[What to produce] Nothing outside the range is wanted. Repeat exactly the lines below from the one with "bmesh.ops.translate(bm, verts=verts, vec=(x1" through the one with "bpy.context.view_layer.objects.active = obj".

__________

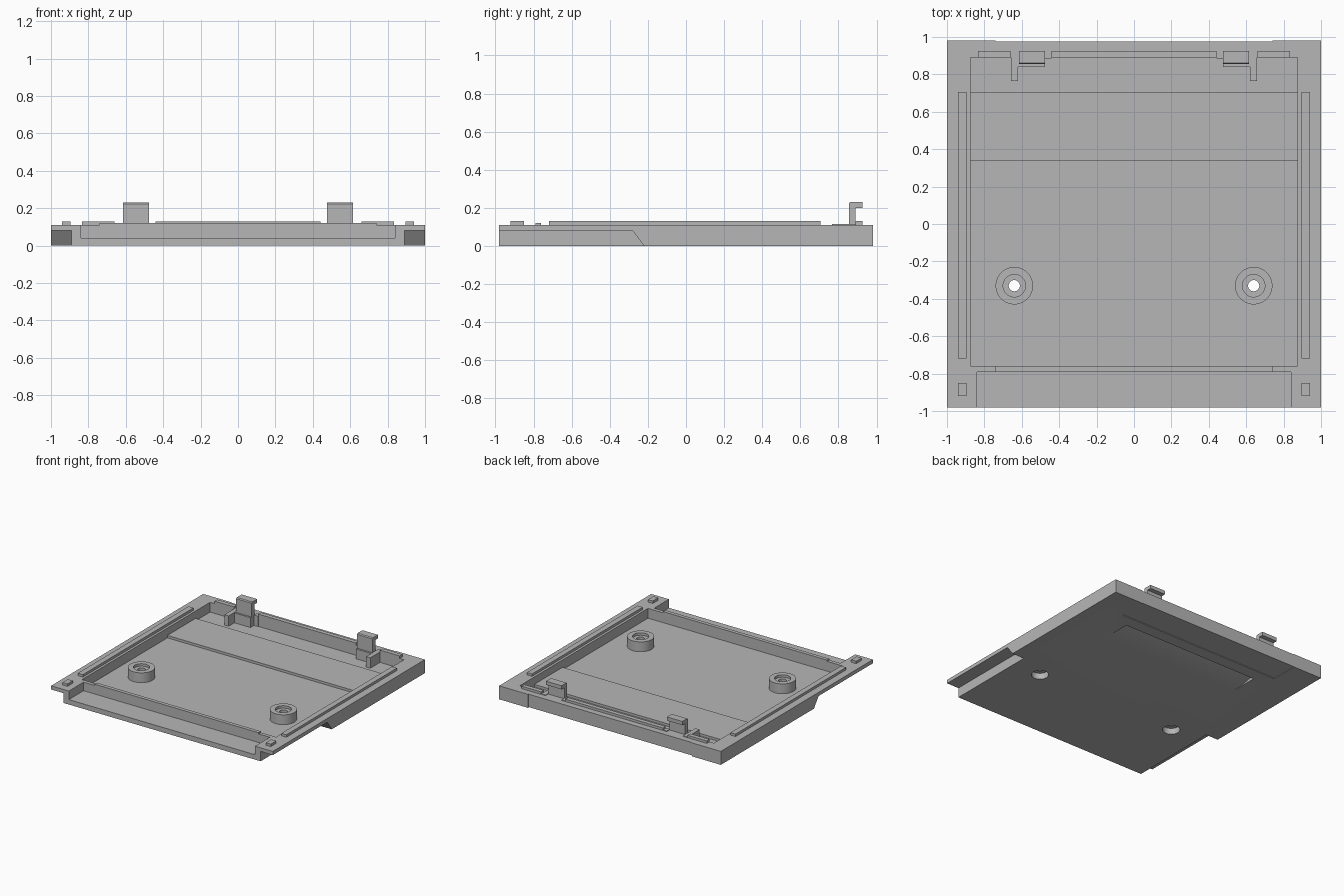
import bpy
import bmesh

if "Cube" in bpy.data.objects:
    bpy.data.objects.remove(bpy.data.objects["Cube"], do_unlink=True)

grey = bpy.data.materials.new("mid_grey_plastic")
grey.use_nodes = True
GREY = (0.47, 0.47, 0.47, 1)
grey.diffuse_color = GREY
grey.node_tree.nodes["Principled BSDF"].inputs["Base Color"].default_value = GREY


def finish(name, bm):
    bmesh.ops.recalc_face_normals(bm, faces=bm.faces)
    mesh = bpy.data.meshes.new(name)
    bm.to_mesh(mesh)
    bm.free()
    mesh.materials.append(grey)
    obj = bpy.data.objects.new(name, mesh)
    bpy.context.collection.objects.link(obj)
    return obj


def prism(name, x0, x1, profile):
    """Extrude a (y, z) profile from x0 to x1."""
    bm = bmesh.new()
    face = bm.faces.new([bm.verts.new((x0, y, z)) for y, z in profile])
    new = bmesh.ops.extrude_face_region(bm, geom=[face])["geom"]
    verts = [v for v in new if isinstance(v, bmesh.types.BMVert)]
    bmesh.ops.translate(bm, verts=verts, vec=(x1 - x0, 0, 0))
    return finish(name, bm)


def box(name, x0, x1, y0, y1, z0, z1):
    return prism(name, x0, x1, [(y0, z0), (y1, z0), (y1, z1), (y0, z1)])


def cylinder(name, x, y, radius, z0, z1):
    bm = bmesh.new()
    bmesh.ops.create_cone(bm, cap_ends=True, segments=48, radius1=radius,
                          radius2=radius, depth=z1 - z0)
    bmesh.ops.translate(bm, verts=bm.verts, vec=(x, y, (z0 + z1) / 2))
    return finish(name, bm)


def cut(target, cutters):
    """Subtract each cutter from the target, then discard the cutters."""
    for cutter in cutters:
        cutter.hide_render = True
        mod = target.modifiers.new("cut", "BOOLEAN")
        mod.operation = "DIFFERENCE"
        mod.solver = "EXACT"
        mod.object = cutter
        bpy.context.view_layer.objects.active = target
        bpy.ops.object.modifier_apply(modifier=mod.name)
        bpy.data.objects.remove(cutter, do_unlink=True)


def smooth(obj):
    bpy.ops.object.select_all(action="DESELECT")
    obj.select_set(True)
    bpy.context.view_layer.objects.active = obj
    bpy.ops.object.shade_smooth_by_angle(angle=0.5)


def screw_cutters(x):
    return [cylinder("hole_cutter", x, -0.33, 0.03, -0.1, 0.2),
            cylinder("top_bore_cutter", x, -0.33, 0.06, 0.09, 0.2),
            cylinder("bottom_bore_cutter", x, -0.33, 0.065, -0.1, 0.05)]


# Tray body with a stepped floor
tray = box("tray", -1, 1, -0.98, 0.98, 0, 0.11)
cut(tray, [
    prism("cavity_cutter", -0.875, 0.875,
          [(-0.76, 0.03), (0.34, 0.03), (0.34, 0.05), (0.705, 0.05),
           (0.705, 0.03), (0.89, 0.03), (0.89, 0.2), (-0.76, 0.2)]),
    box("front_ledge_cutter", -0.84, 0.84, -1.1, -0.79, 0.04, 0.2),
    # Finger scoop under the floor
    prism("scoop_cutter", -0.62, 0.62,
          [(0.42, -0.02), (0.42, 0), (0.47, 0.003), (0.53, 0.009),
           (0.58, 0.017), (0.62, 0.026), (0.65, 0.034), (0.65, -0.02)]),
    # Shallow relief on the back edge and underside
    box("back_relief_cutter", -0.74, 0.74, 0.975, 1.1, -0.1, 0.2),
    box("under_relief_cutter", -0.74, 0.74, 0.75, 1.1, -0.1, 0.005),
])

for side, s in (("right", -1), ("left", 1)):
    def span(a, b):
        return min(s * a, s * b), max(s * a, s * b)

    # Side undercut with a sloped end
    cut(tray, [prism("undercut_cutter", *span(0.89, 1.1),
                     [(-1.1, -0.1), (-0.145, -0.1), (-0.28, 0.08), (-1.1, 0.08)])])

    # Screw boss, bored from above and below
    cut(tray, screw_cutters(s * 0.64))
    boss = cylinder(side + "_screw_boss", s * 0.64, -0.33, 0.1, 0.028, 0.11)
    cut(boss, screw_cutters(s * 0.64))
    smooth(boss)

    # Raised rail, corner pad and rear strip on the rim
    box(side + "_rail", *span(0.895, 0.94), -0.72, 0.705, 0.105, 0.13)
    box(side + "_corner_pad", *span(0.895, 0.94), -0.92, -0.85, 0.105, 0.13)
    box(side + "_rear_strip", *span(0.66, 0.835), 0.89, 0.925, 0.105, 0.13)

    # Snap clip with its base and support rib
    prism(side + "_clip", *span(0.475, 0.615),
          [(0.855, 0.03), (0.89, 0.03), (0.89, 0.2), (0.925, 0.2),
           (0.925, 0.23), (0.862, 0.23), (0.855, 0.223)])
    box(side + "_clip_base", *span(0.475, 0.625), 0.84, 0.895, 0.03, 0.11)
    box(side + "_clip_rib", *span(0.62, 0.658), 0.765, 0.925, 0.03, 0.115)
    box(side + "_clip_stop", *span(0.44, 0.475), 0.885, 0.925, 0.03, 0.115)

smooth(tray)

# Centre rear strip and low front rib
box("centre_rear_strip", -0.44, 0.44, 0.89, 0.925, 0.105, 0.13)
box("front_rib", -0.74, 0.74, -0.79, -0.76, 0.105, 0.12)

__________

[Task result]
    bmesh.ops.translate(bm, verts=verts, vec=(x1 - x0, 0, 0))
    return finish(name, bm)


def box(name, x0, x1, y0, y1, z0, z1):
    return prism(name, x0, x1, [(y0, z0), (y1, z0), (y1, z1), (y0, z1)])


def cylinder(name, x, y, radius, z0, z1):
    bm = bmesh.new()
    bmesh.ops.create_cone(bm, cap_ends=True, segments=48, radius1=radius,
                          radius2=radius, depth=z1 - z0)
    bmesh.ops.translate(bm, verts=bm.verts, vec=(x, y, (z0 + z1) / 2))
    return finish(name, bm)


def cut(target, cutters):
    """Subtract each cutter from the target, then discard the cutters."""
    for cutter in cutters:
        cutter.hide_render = True
        mod = target.modifiers.new("cut", "BOOLEAN")
        mod.operation = "DIFFERENCE"
        mod.solver = "EXACT"
        mod.object = cutter
        bpy.context.view_layer.objects.active = target
        bpy.ops.object.modifier_apply(modifier=mod.name)
        bpy.data.objects.remove(cutter, do_unlink=True)


def smooth(obj):
    bpy.ops.object.select_all(action="DESELECT")
    obj.select_set(True)
    bpy.context.view_layer.objects.active = obj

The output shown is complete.